Hamodia does not review operas. It doesn’t endorse going to any opera. But a new production is so insidious as to demand a response.
On October 7, 1985, Palestinian terrorists shot and killed Leon Klinghoffer, aged 69, a wheelchair-confined Jewish New Yorker. The murder took place aboard the Achille Lauro, a cruise ship the terrorists had hijacked, demanding the release of 50 Palestinian terrorists in exchange for the ship and its passengers. After his murder, the terrorists threw Klinghoffer’s body overboard. Klinghoffer was on a cruise with his wife, Marilyn, celebrating their 36th wedding anniversary. The Klinghoffers were looking forward to their daughter Ilsa’s wedding later that year.
The terrorists killed Klinghoffer because he was a Jew. It made no difference to his murderers that he was a helpless invalid, an American citizen and a World War II veteran. The murder was a barbaric act of cowardly, unadulterated anti-Semitism.
Yet, despite the fact that Klinghoffer’s murder cannot be justified by to any standard of civilized society, the New York Metropolitan Opera scheduled a production of an opera called “The Death of Klinghoffer” for the fall season. The opera, according to The New York Times (which, not surprisingly, supports the production), “gives voice to all sides.” In one scene of the opera, a terrorist sings: “We are / soldiers fighting a war / We are not criminals / and we are not vandals / but men of ideals.” Equating victim with victimizer, Peter Gelb, director of the Metropolitan Opera, wrote in a letter that “John Adams [the opera’s composer] has said that in composing ‘The Death of Klinghoffer’ he tried to understand the hijackers and their motivations, and to look for humanity in the terrorists.”
Exactly what “sides,” “humanity” and “ideals” were there in that horrific murder of a wheelchair-bound Jew? Would the Metropolitan put on a production of the murder of Martin Luther King Jr. and give equal voice to his killer, James Earl Ray? Certainly, Ray had some twisted perspectives, but his vile racist viewpoint wouldn’t and shouldn’t be given a forum for expression that would equate it with the principles of equality espoused by Dr. King.
Given the importance for all sides to be represented, would the Metropolitan Opera produce a play about 9/11, putting the thoughts and words of the terrorists who flew planes into the World Trade Center and the Pentagon and crashed in Shanksville, Pa., into operatic libretto? Hopefully, not. The concept would be reviled and ridiculed by any sane, civilized standards.

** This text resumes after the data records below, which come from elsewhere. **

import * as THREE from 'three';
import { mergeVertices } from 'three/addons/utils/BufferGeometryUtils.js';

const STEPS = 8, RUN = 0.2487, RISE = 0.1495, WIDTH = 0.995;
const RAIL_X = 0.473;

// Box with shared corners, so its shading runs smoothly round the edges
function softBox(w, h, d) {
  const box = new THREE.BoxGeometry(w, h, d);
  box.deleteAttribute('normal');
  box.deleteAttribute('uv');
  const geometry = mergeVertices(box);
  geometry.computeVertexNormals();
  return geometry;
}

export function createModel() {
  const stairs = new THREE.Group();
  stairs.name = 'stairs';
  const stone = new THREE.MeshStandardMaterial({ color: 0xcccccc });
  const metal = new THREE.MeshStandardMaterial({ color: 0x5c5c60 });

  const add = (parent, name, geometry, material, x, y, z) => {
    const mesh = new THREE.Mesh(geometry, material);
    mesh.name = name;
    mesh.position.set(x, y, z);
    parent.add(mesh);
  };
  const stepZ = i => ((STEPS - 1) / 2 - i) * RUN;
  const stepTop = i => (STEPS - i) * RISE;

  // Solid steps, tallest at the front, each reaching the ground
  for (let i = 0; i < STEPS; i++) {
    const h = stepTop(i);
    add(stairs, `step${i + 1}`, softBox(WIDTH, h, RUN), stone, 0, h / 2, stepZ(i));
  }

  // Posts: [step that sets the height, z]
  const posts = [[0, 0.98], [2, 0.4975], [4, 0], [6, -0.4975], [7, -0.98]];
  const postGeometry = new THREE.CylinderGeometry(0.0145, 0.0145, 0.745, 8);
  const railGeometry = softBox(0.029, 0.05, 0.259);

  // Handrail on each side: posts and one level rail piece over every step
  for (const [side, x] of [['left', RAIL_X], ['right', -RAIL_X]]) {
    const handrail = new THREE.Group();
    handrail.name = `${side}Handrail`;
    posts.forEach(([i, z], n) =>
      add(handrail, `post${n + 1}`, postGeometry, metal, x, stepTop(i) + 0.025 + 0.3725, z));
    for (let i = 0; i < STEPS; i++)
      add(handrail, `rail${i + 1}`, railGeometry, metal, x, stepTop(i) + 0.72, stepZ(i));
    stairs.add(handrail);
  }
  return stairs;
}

All funding for such a production — and, for that matter, for the Metropolitan Opera itself — would be immediately pulled.

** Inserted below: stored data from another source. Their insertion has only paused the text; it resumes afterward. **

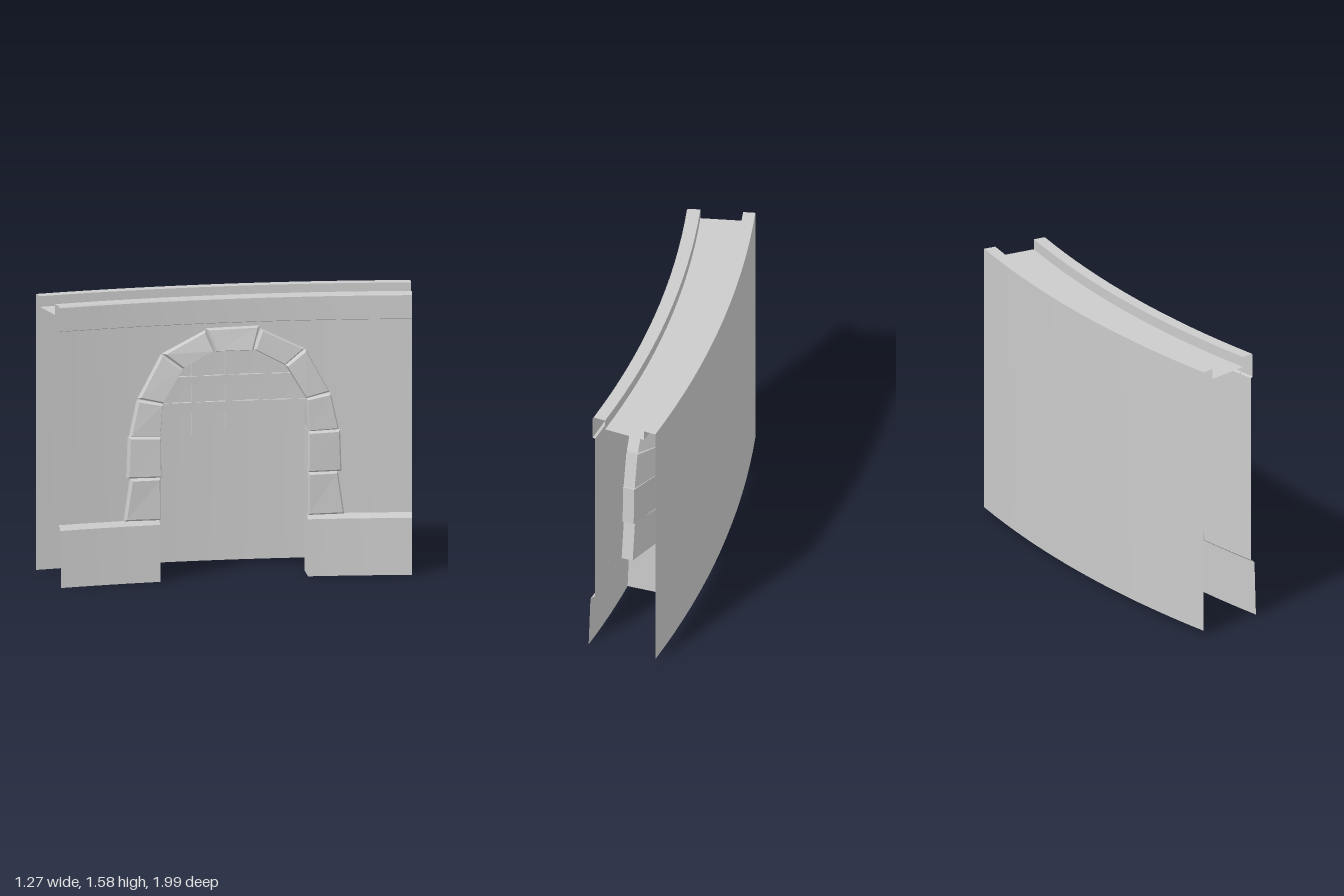
import * as THREE from 'three';

// Flat wall coordinates: u along the wall, y up, d outward from the rear face.
const R = 6.36, CX = 5.44, CZ = 2.763, PHI = THREE.MathUtils.degToRad(26.75);
const HALF = 0.995, JAMB = 0.416, HOLE = 0.5, SPRING = 0.82;

function bend(u, y, d) {
  const a = PHI + u / 6, r = R - d;
  return [CX - r * Math.cos(a), y, CZ - r * Math.sin(a)];
}

function bendGeometry(g) {
  const p = g.attributes.position;
  for (let i = 0; i < p.count; i++) p.setXYZ(i, ...bend(p.getX(i), p.getY(i), p.getZ(i)));
  g.computeVertexNormals();
  return g;
}

function build(pos, idx) {
  const g = new THREE.BufferGeometry();
  g.setAttribute('position', new THREE.Float32BufferAttribute(pos, 3));
  g.setIndex(idx);
  return g;
}

// Sweep a [d, y] profile along u; smooth along the curve, sharp across it
function sweep(us, profile) {
  const pos = [], idx = [], count = profile(us[0]).length;
  for (let s = 0; s < count - 1; s++) {
    const base = pos.length / 3;
    us.forEach((u, i) => {
      const pts = profile(u);
      for (const [d, y] of [pts[s], pts[s + 1]]) pos.push(u, y, d);
      if (i) {
        const k = base + 2 * i;
        idx.push(k - 2, k - 1, k + 1, k - 2, k + 1, k);
      }
    });
  }
  return bendGeometry(build(pos, idx));
}

const range = (a, b, n) => Array.from({ length: n + 1 }, (_, i) => a + (b - a) * i / n);

// Block from four counter-clockwise corners [u, y, isOuter], with a bevelled face
function stoneGeometry(corners, rand) {
  const cu = corners.reduce((s, c) => s + c[0], 0) / 4;
  const cy = corners.reduce((s, c) => s + c[1], 0) / 4;
  const layers = [
    { scale: 0.985, d: [0.23, 0.3] },
    { scale: 0.99, d: [0.405, 0.385] },
    { scale: 0.9, d: [0.424, 0.405] },
  ];
  const pos = [], idx = [];
  const jit = corners.map(() => (rand() - 0.5) * 0.014);
  for (const { scale, d } of layers) {
    corners.forEach(([u, y, outer], i) => pos.push(
      cu + (u - cu) * scale, cy + (y - cy) * scale, d[outer] + (scale === 0.985 ? 0 : jit[i])));
  }
  for (let l = 0; l < 2; l++) {
    for (let i = 0; i < 4; i++) {
      const a = l * 4 + i, b = l * 4 + (i + 1) % 4;
      idx.push(a, b, b + 4, a, b + 4, a + 4);
    }
  }
  idx.push(8, 9, 10, 8, 10, 11, 0, 2, 1, 0, 3, 2);
  return bendGeometry(build(pos, idx).toNonIndexed());
}

export function createModel() {
  const model = new THREE.Group();
  model.name = 'curvedGateWall';
  const smooth = new THREE.MeshStandardMaterial({ color: 0xcccccc, side: THREE.DoubleSide });
  const flat = new THREE.MeshStandardMaterial({ color: 0xcccccc, side: THREE.DoubleSide, flatShading: true });
  const add = (parent, name, geometry, material) => {
    const m = new THREE.Mesh(geometry, material);
    m.name = name;
    parent.add(m);
    return m;
  };

  // Rear wall, and the walkway between two low parapets
  const full = range(-HALF, HALF, 16);
  add(model, 'rearWall', sweep(full, () => [[0, 0.025], [0, 1.575]]), smooth);
  add(model, 'walkwayAndParapets', sweep(full, () => [
    [0, 1.575], [0.068, 1.575], [0.068, 1.515], [0.304, 1.515], [0.304, 1.575],
    [0.371, 1.575], [0.379, 1.566], [0.379, 1.435], [0.365, 1.43],
  ]), smooth);

  // Front wall above the arched hole
  const archUs = range(-Math.PI / 2, Math.PI / 2, 24).map((a) => HOLE * Math.sin(a));
  const holeTop = (u) => SPRING + 0.53 * Math.sqrt(Math.max(0, 1 - (u / HOLE) ** 2));
  add(model, 'frontWallOverArch', sweep(archUs, (u) => [[0.365, 1.43], [0.365, holeTop(u)]]), smooth);

  // Front wall and sloped plinth on each side of the gate
  for (const side of [-1, 1]) {
    const span = (inner) => range(side * inner, side * HALF, 6).sort((a, b) => a - b);
    add(model, 'frontWallSide', sweep(span(HOLE), () => [[0.365, 1.43], [0.365, 0.34]]), smooth);
    add(model, 'plinth', sweep(span(JAMB), () => [[0.365, 0.345], [0.393, 0.318], [0.404, 0]]), smooth);
    const u = side * JAMB;
    const jamb = build([u, 0, 0.23, u, 0, 0.404, u, 0.318, 0.393, u, 0.345, 0.365, u, 0.345, 0.23],
      side < 0 ? [0, 2, 1, 0, 3, 2, 0, 4, 3] : [0, 1, 2, 0, 2, 3, 0, 3, 4]);
    add(model, 'plinthJamb', bendGeometry(jamb), flat);
  }

  // Stone surround: inner and outer ends of the lower and upper joint of each block
  let seed = 7;
  const rand = () => (seed = (seed * 16807) % 2147483647) / 2147483647;
  const surround = new THREE.Group();
  surround.name = 'stoneSurround';
  model.add(surround);
  const blocks = [
    [0.416, 0.345, 0.62, 0.345, 0.416, 0.585, 0.585, 0.585],
    [0.412, 0.585, 0.605, 0.585, 0.416, 0.815, 0.597, 0.82],
    [0.418, 0.815, 0.59, 0.82, 0.405, 1.0, 0.545, 1.025],
    [0.405, 1.0, 0.54, 1.03, 0.29, 1.19, 0.405, 1.275],
    [0.29, 1.19, 0.4, 1.275, 0.11, 1.285, 0.155, 1.395],
  ];
  for (const side of [-1, 1]) {
    for (const [iu, iy, ou, oy, iu2, iy2, ou2, oy2] of blocks) {
      const c = [[side * iu, iy, 0], [side * ou, oy, 1], [side * ou2, oy2, 1], [side * iu2, iy2, 0]];
      if (side < 0) c.reverse();
      add(surround, 'surroundStone', stoneGeometry(c, rand), flat);
    }
  }
  add(surround, 'keystone', stoneGeometry(
    [[-0.11, 1.28, 0], [0.11, 1.28, 0], [0.15, 1.41, 1], [-0.155, 1.405, 1]], rand), flat);

  // Raised grille: upright and cross bars
  const grille = new THREE.Group();
  grille.name = 'grille';
  model.add(grille);
  const bar = (name, u0, u1, y0, y1, d) => {
    const g = new THREE.BoxGeometry(u1 - u0, y1 - y0, 0.022, name === 'crossBar' ? 8 : 1);
    g.translate((u0 + u1) / 2, (y0 + y1) / 2, d);
    add(grille, name, bendGeometry(g), flat);
  };
  [[-0.37, 0.87, 1.08], [-0.187, 0.795, 1.26], [0, 0.83, 1.3], [0.187, 0.795, 1.26], [0.37, 0.87, 1.08]]
    .forEach(([u, y0, y1]) => bar('uprightBar', u - 0.035, u + 0.035, y0, y1, 0.325));
  bar('crossBar', -0.415, 0.415, 0.932, 0.985, 0.331);
  bar('crossBar', -0.36, 0.36, 1.082, 1.132, 0.331);
  return model;
}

“The Death of Klinghoffer” is an shameless attempt to justify the savage murder of a Jew at the hands of Palestinian terrorists.
The odiousness of the opera’s attempt to give equal time and moral equivalence to the murdered and the murderer was expressed by Klinghoffer’s daughters when it was first produced in 1991: “We are outraged at the exploitation of our parents and the coldblooded murder of our father as the centerpiece of a production that appears to us to be anti-Semitic.
“Moreover, the juxtaposition of the fight of the Palestinian people with the murder of an innocent, disabled American Jew is both historically naive and appalling.”
Bowing to some of the criticism, the Metropolitan Opera has decided to shelve its plans to broadcast the opera in theaters across the globe. In his concession to the pressure to yank the broadcast (which the New York Times, always reliable in its bid for moral relativity, laments), Gelb said that showing the opera worldwide would be “inappropriate at this time of rising anti-Semitism, particularly in Europe.”
That decision proves that even its producers are aware the opera has a dark and hateful message. If the Metropolitan Opera would presumably recoil at the thought of producing anything that smacks of racism, bigotry or anti-Semitism, why should opera watchers around the globe misconstrue “The Death of Klinghoffer” as anti-Semitic any more than they would “The Barber of Seville”? It’s only because the play is most definitely anti-Semitic and would further arouse and inflame anti-Semitic passions in Europe.
The Metropolitan Opera, along with its apologists, keeps insisting that the production is art. The Times, in its support of the opera, tries to hush critics with these vapid words: “Art is provocative and controversial.”
“The Death of Klinghoffer” has about as much redeeming art value as the suicide-bomber museum that opened in Paris last year. The Metropolitan Opera has to understand that hate expressed in an opera format has nothing to do with art, and everything to do with bigotry, racism and anti-Semitism.